I was born at the same time as two of my siblings—my brother Casey and sister Mickie. Most people call this triplets. I don’t talk about it much. I actually have friends I’ve known for years who will hear me say I’m a triplet and be absolutely stunned, saying they had no idea.
But back to my mom.
What she jokes about in that little sentence, is that I wasn’t given the attention I needed when I was little, so now I’m continuing to look for it in everything I do. Don’t get me wrong. My parents are amazing and have loved and supported me so well throughout my whole life—attending practically every sporting event and concert they possible could—but hey, it’s hard to hold three babies.
Today, I still find myself plagued with this internal need to be noticed, appreciated, admired.
I look for it in conversation, playing shows, the way I dress, etc. In some ways, this has been a gift driving me to “succeed”, but in other ways its been an unhealthy need I’ve looked for others to meet. It hasn’t been until recently I’ve realized that maybe people can’t fully give to me what I’m looking for.
Maybe I need to give it to myself.
The hard part about looking to get this need met by what you do—regardless if its music, work, relationships, or some other creative endeavor—is that it can lead to forsaking your own heart.
Can you relate?
Have you ever given up what you’ve truly wanted in order to get attention, praise or some other kind of affirmation?
If you have, you know how empty and painful it can be.
I was having a conversation with my friend Thad the other day.
We’re both musicians, so we often talk about things in relation to the music we write. As we talked, he looked at me and said:
Most artists start out making music for themselves. Other artists make music for someone else. The first can often be selfish, but that latter can be presumptuous. What I want to do is to make music for ‘us’.
What a beautiful thing to say.
I think the reason it hit me so hard was that I’m currently recording an album. And I’ve been in this process of deciding which songs to include, how vulnerable to be, what sort of instrumentation to use, and just general overall vision for the record. I often feel my need for praise and affirmation flare up in the creative process.
In that moment, I felt Thad give me a compass for my new album, a north star to check in with to make sure I was headed in the right direction.
Rather than make an album for me (selfish) or make an album to get the attention of others, I could make it for us.
And I don’t think you have to be a musician to understand Thad’s advice.
I think most of us start out creating because we have to.
It’s this thing that bubbles up inside and comes out in the form of drawings, or playing dress up, or humming a tune. When both the pain and beauty of life hits our hearts, we can’t help but find a way to get it out. We all have a need to be understood, and art has a way of giving us that gift.
For most of us though, it’ll probably stop at only a few family and friends being let into the creative process. And that’s ok. But for those of us who are plagued with the need to be seen or noticed, like I sometimes am, the art can turn into a bit of a “curse”.
This is what I think Thad was saying: those who create for the sake of the connection will be the artists who last.
Brené Brown says that there is nothing as essential to happiness as human connection.

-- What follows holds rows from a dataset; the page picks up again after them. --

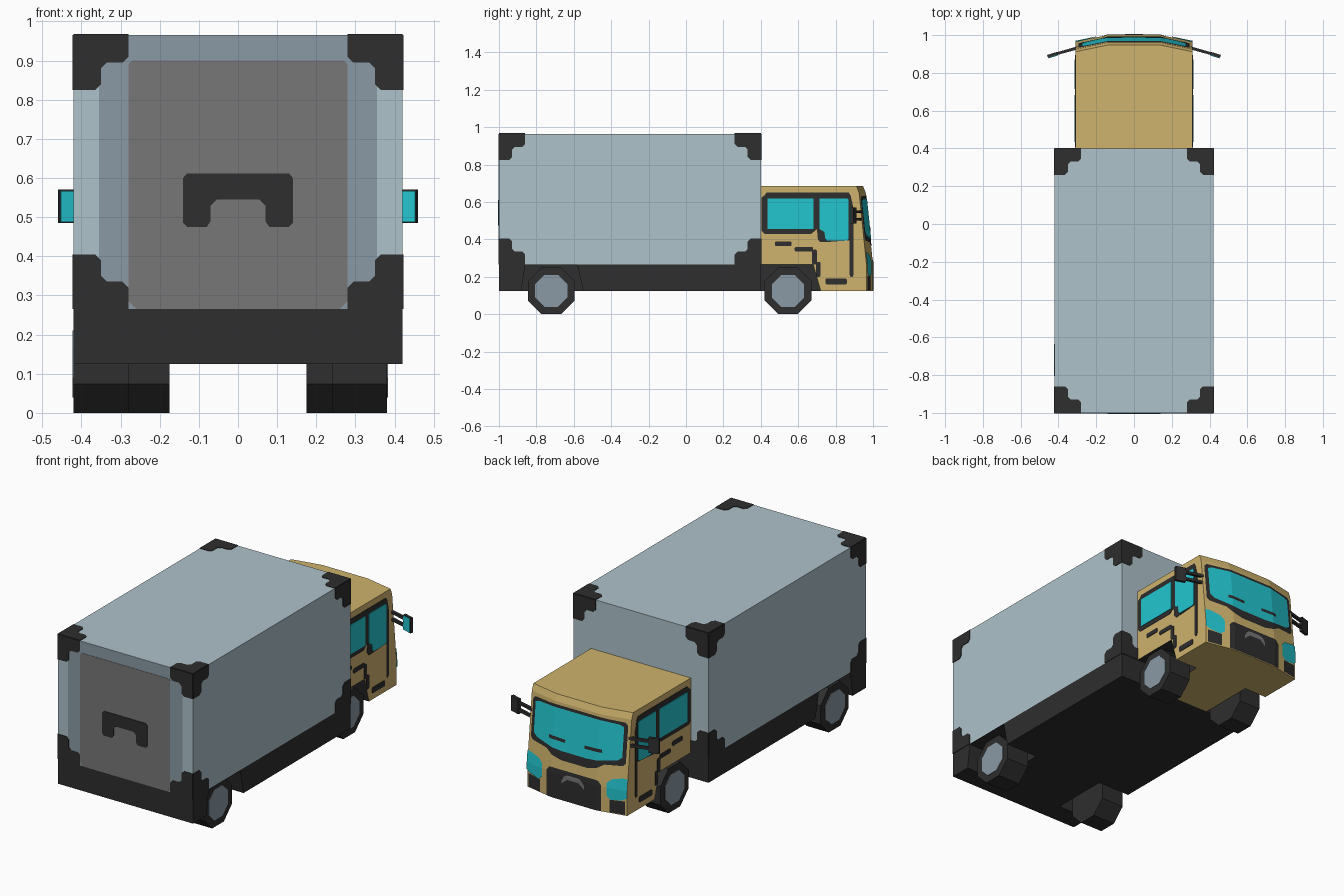
import bpy, bmesh, math

if "Cube" in bpy.data.objects:
    bpy.data.objects.remove(bpy.data.objects["Cube"])


def material(name, hex_code):
    m = bpy.data.materials.new(name)
    rgb = [int(hex_code[i:i + 2], 16) / 255 for i in (0, 2, 4)]
    m.diffuse_color = [c / 12.92 if c < 0.04 else ((c + 0.055) / 1.055) ** 2.4 for c in rgb] + [1]
    m.use_nodes = True
    m.node_tree.nodes["Principled BSDF"].inputs["Base Color"].default_value = m.diffuse_color
    return m


LIGHT = material("pale blue grey", "AEC2CA")
SLATE = material("slate grey", "8A9AA5")
TAN = material("tan", "CFB36D")
DARK = material("charcoal", "2E2E2E")
CYAN = material("cyan glass", "23C6D0")
GREY = material("mid grey", "777777")


def finish(name, bm, mats, mirror="", loc=(0, 0, 0)):
    me = bpy.data.meshes.new(name)
    bm.to_mesh(me)
    bm.free()
    for m in mats:
        me.materials.append(m)
    ob = bpy.data.objects.new(name, me)
    ob.location = loc
    bpy.context.collection.objects.link(ob)
    if mirror:
        mod = ob.modifiers.new("Mirror", "MIRROR")
        mod.use_axis = [a in mirror for a in "xyz"]
        mod.use_mirror_merge = False
    return ob


def loft(name, rings, mats, rule=None, **kw):
    """Skin closed rings of points, cap both ends, colour faces by a rule on the normal."""
    bm = bmesh.new()
    loops = [[bm.verts.new(p) for p in r] for r in rings]
    n = len(loops[0])
    for a, b in zip(loops, loops[1:]):
        for i in range(n):
            bm.faces.new((a[i], a[(i + 1) % n], b[(i + 1) % n], b[i]))
    bm.faces.new(loops[0])
    bm.faces.new(loops[-1])
    bmesh.ops.recalc_face_normals(bm, faces=bm.faces)
    if rule:
        for f in bm.faces:
            f.material_index = rule(f.normal)
    return finish(name, bm, mats, **kw)


def prism(name, axis, a, b, pts, mat, **kw):
    """Extrude a 2D outline along an axis from a to b."""
    place = {"x": lambda p, d: (d, p[0], p[1]),
             "y": lambda p, d: (p[0], d, p[1]),
             "z": lambda p, d: (p[0], p[1], d)}[axis]
    mats = mat if isinstance(mat, list) else [mat]
    return loft(name, [[place(p, d) for p in pts] for d in (a, b)], mats, **kw)


def rect(u0, u1, v0, v1):
    return [(u0, v0), (u1, v0), (u1, v1), (u0, v1)]


def cut_rect(u0, u1, v0, v1, c):
    """Rectangle with clipped corners."""
    return [(u0 + c, v0), (u1 - c, v0), (u1, v0 + c), (u1, v1 - c),
            (u1 - c, v1), (u0 + c, v1), (u0, v1 - c), (u0, v0 + c)]


# Cargo box
prism("cargo_box", "z", 0.265, 0.965, rect(-0.42, 0.42, -1, 0.4), LIGHT)

# Corner guards: one L outline on three faces, mirrored to every corner
L = [(0, 0), (.14, 0), (.14, .055), (.125, .07), (.085, .07),
     (.07, .085), (.07, .125), (.055, .14), (0, .14)]
CENTRE = (0, -0.3, 0.615)
prism("corner_guard_sides", "x", .417, .423, [(.7 - u, .35 - v) for u, v in L], DARK, mirror="xyz", loc=CENTRE)
prism("corner_guard_ends", "y", .697, .703, [(.42 - u, .35 - v) for u, v in L], DARK, mirror="xyz", loc=CENTRE)
prism("corner_guard_roof", "z", .347, .353, [(.42 - u, .7 - v) for u, v in L], DARK, mirror="xy", loc=CENTRE)

# Rear door, its frame and handle
prism("door_frame", "y", -1.0015, -0.998, rect(-.355, .355, .265, .964), SLATE)
prism("rear_door", "y", -1.003, -0.998,
      [(-.26, .265), (.26, .265), (.28, .285), (.28, .89), (.27, .9), (-.27, .9), (-.28, .89), (-.28, .285)], GREY)
prism("door_handle", "y", -1.006, -1.0,
      [(-.14, .485), (-.13, .475), (-.08, .475), (-.07, .49), (-.07, .53), (-.055, .545),
       (.055, .545), (.07, .53), (.07, .49), (.08, .475), (.13, .475), (.14, .485),
       (.14, .6), (.13, .612), (-.13, .612), (-.14, .6)], DARK)

# Chassis: solid core plus side skirts with wheel arches
prism("chassis_core", "x", -.22, .22, rect(-1, .4, .125, .265), DARK)
prism("chassis_skirt", "x", .22, .42,
      [(-1, .125), (-.88, .125), (-.86, .262), (-.58, .262), (-.55, .125),
       (.4, .125), (.4, .265), (-1, .265)], DARK, mirror="x")


# Wheels: octagonal tyres with a hub plate on the outer side
def octagon(cy, apothem):
    r = apothem / math.cos(math.pi / 8)
    return [(cy + r * math.cos(math.pi / 8 + i * math.pi / 4),
             .125 + r * math.sin(math.pi / 8 + i * math.pi / 4)) for i in range(8)]


for name, cy, inner, outer in (("rear_wheel_right", -.72, .24, .38), ("rear_wheel_left", -.72, -.28, -.42),
                               ("front_wheel_right", .545, .175, .31), ("front_wheel_left", .545, -.175, -.31)):
    prism(name, "x", inner, outer, octagon(cy, .125), DARK)
    prism(name + "_hub", "x", outer - math.copysign(.003, outer), outer + math.copysign(.003, outer),
          octagon(cy, .086), SLATE)


# Cab shell: plan outline with a three-sided nose, lofted upwards
KNEE, FOLD = .14, .265


def nose_y(x, z):
    y = 1.0 - max(0, z - FOLD) * .04 / .39
    return y - max(0, abs(x) - KNEE) * .035 / .17


def cab_ring(z, back, setback=0):
    xs = (.31, KNEE, -KNEE, -.31)
    return [(-.31, back, z), (.31, back, z)] + [(x, nose_y(x, z) - setback, z) for x in xs]


loft("cab_lower", [cab_ring(.125, .72), cab_ring(FOLD, .68)], [TAN, DARK],
     rule=lambda n: int(n.y < -.5))
loft("cab_upper", [cab_ring(FOLD, .4), cab_ring(.65, .4), cab_ring(.685, .4, .01)], [TAN, DARK],
     rule=lambda n: int(n.z < -.5))
prism("cab_floor", "z", .125, FOLD, rect(-.17, .17, .4, .72), [DARK, TAN],
      rule=lambda n: int(n.z < -.5))

# Cab side windows, door seams and vents
prism("side_window_surround", "x", .307, .312,
      [(.405, .445), (.42, .43), (.67, .43), (.70, .455), (.705, .40), (.72, .385), (.74, .385),
       (.875, .395), (.875, .21), (.88, .2), (.89, .2), (.895, .21), (.895, .57),
       (.88, .635), (.87, .65), (.43, .65), (.42, .635), (.405, .625)], DARK, mirror="x")
prism("side_window_rear", "x", .308, .315, rect(.435, .683, .455, .62), CYAN, mirror="x")
prism("side_window_front", "x", .308, .315,
      [(.715, .455), (.74, .44), (.745, .405), (.755, .395), (.86, .395), (.87, .405),
       (.87, .61), (.86, .62), (.715, .62)], CYAN, mirror="x")
for i, r in enumerate([(.475, .565, .365, .39), (.58, .68, .335, .36), (.675, .70, .265, .345),
                       (.695, .72, .20, .28), (.745, .86, .16, .192)]):
    prism(f"door_seam_{i + 1}", "x", .307, .313, cut_rect(*r, .006), DARK, mirror="x")


# Nose details: ribbons of (x, low z, high z) columns laid on the faceted front
def ribbon(name, cols, mat, lift, **kw):
    bm = bmesh.new()
    rows = [[bm.verts.new((x, nose_y(x, z) + lift, z))
             for z in (lo, min(max(FOLD, lo), hi), hi)] for x, lo, hi in cols]
    for a, b in zip(rows, rows[1:]):
        for k in (0, 1):
            bm.faces.new((a[k], b[k], b[k + 1], a[k + 1]))
    bmesh.ops.dissolve_degenerate(bm, dist=1e-5, edges=bm.edges)
    bm.normal_update()
    bmesh.ops.reverse_faces(bm, faces=[f for f in bm.faces if f.normal.y < 0])
    return finish(name, bm, [mat], **kw)


def both(cols):
    return [(-x, lo, hi) for x, lo, hi in reversed(cols)] + cols


ribbon("windshield_surround", both([(.08, .345, .635), (KNEE, .36, .635), (.18, .385, .632),
                                    (.28, .395, .63), (.295, .41, .615)]), DARK, .002)
ribbon("windshield", both([(.08, .395, .62), (KNEE, .40, .62), (.25, .42, .615), (.275, .44, .605)]), CYAN, .004)
ribbon("wiper", [(.06, .445, .462), (KNEE, .447, .465), (.165, .447, .465)], DARK, .006, mirror="x")
ribbon("headlight", [(.20, .22, .29), (.225, .20, .315), (.285, .21, .33), (.311, .225, .33)], CYAN, .005, mirror="x")
ribbon("bumper_corner", [(.215, .13, .20), (.30, .13, .205)], DARK, .003, mirror="x")
ribbon("grille", both([(KNEE, .127, .295), (.155, .127, .29), (.17, .127, .27)]), DARK, .003)
ribbon("grille_trim", both([(.035, .25, .275), (.055, .235, .265), (.07, .22, .24)]), GREY, .005)

# Wing mirrors: two arms, a housing and the glass
for name, z in (("mirror_arm_lower", .50), ("mirror_arm_upper", .54)):
    prism(name, "z", z, z + .015, [(.30, .924), (.30, .94), (.41, .909), (.41, .894)], DARK, mirror="x")
prism("mirror_housing", "z", .485, .57, [(.40, .897), (.455, .88), (.46, .895), (.405, .912)], DARK, mirror="x")
prism("mirror_glass", "z", .488, .567, [(.402, .8965), (.453, .8808), (.452, .877), (.401, .8927)], CYAN, mirror="x")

In any relationship, if we’re looking to get from someone something we haven’t first given to our self, there will always be a breakdown in that relationship. It’s when two people decide to first care for and nurture their own heart that the deepest connections can develop.
The ‘us’ is about that connection.
It’s about the conversation, the moments we get to share. That’s the true power of music, or any art for that matter. When an artist taps into and expresses the sacredness and commonality of our shared human experience, we all benefit.
After listening to a great song, we say with the artist, “Me too. I’ve felt that.”
In life, it’s impossible not to experience love and loss, to know both pain and beauty.
But the world doesn’t need more selfish art; it needs greater connection. It needs a deep joy to be experienced, a joy that can only be found in truly knowing and being known. I need this kind of joy.
So my question is this: where can you enter into the ‘us’?
You’re a gift to the world. You have something special inside of you that no one else has. You’re a part of ‘us’. In what ways can you make that kind of “music”? I’m dying to hear it. The world is longing to experience it.
(These thoughts were originally published on storylineblog.com.)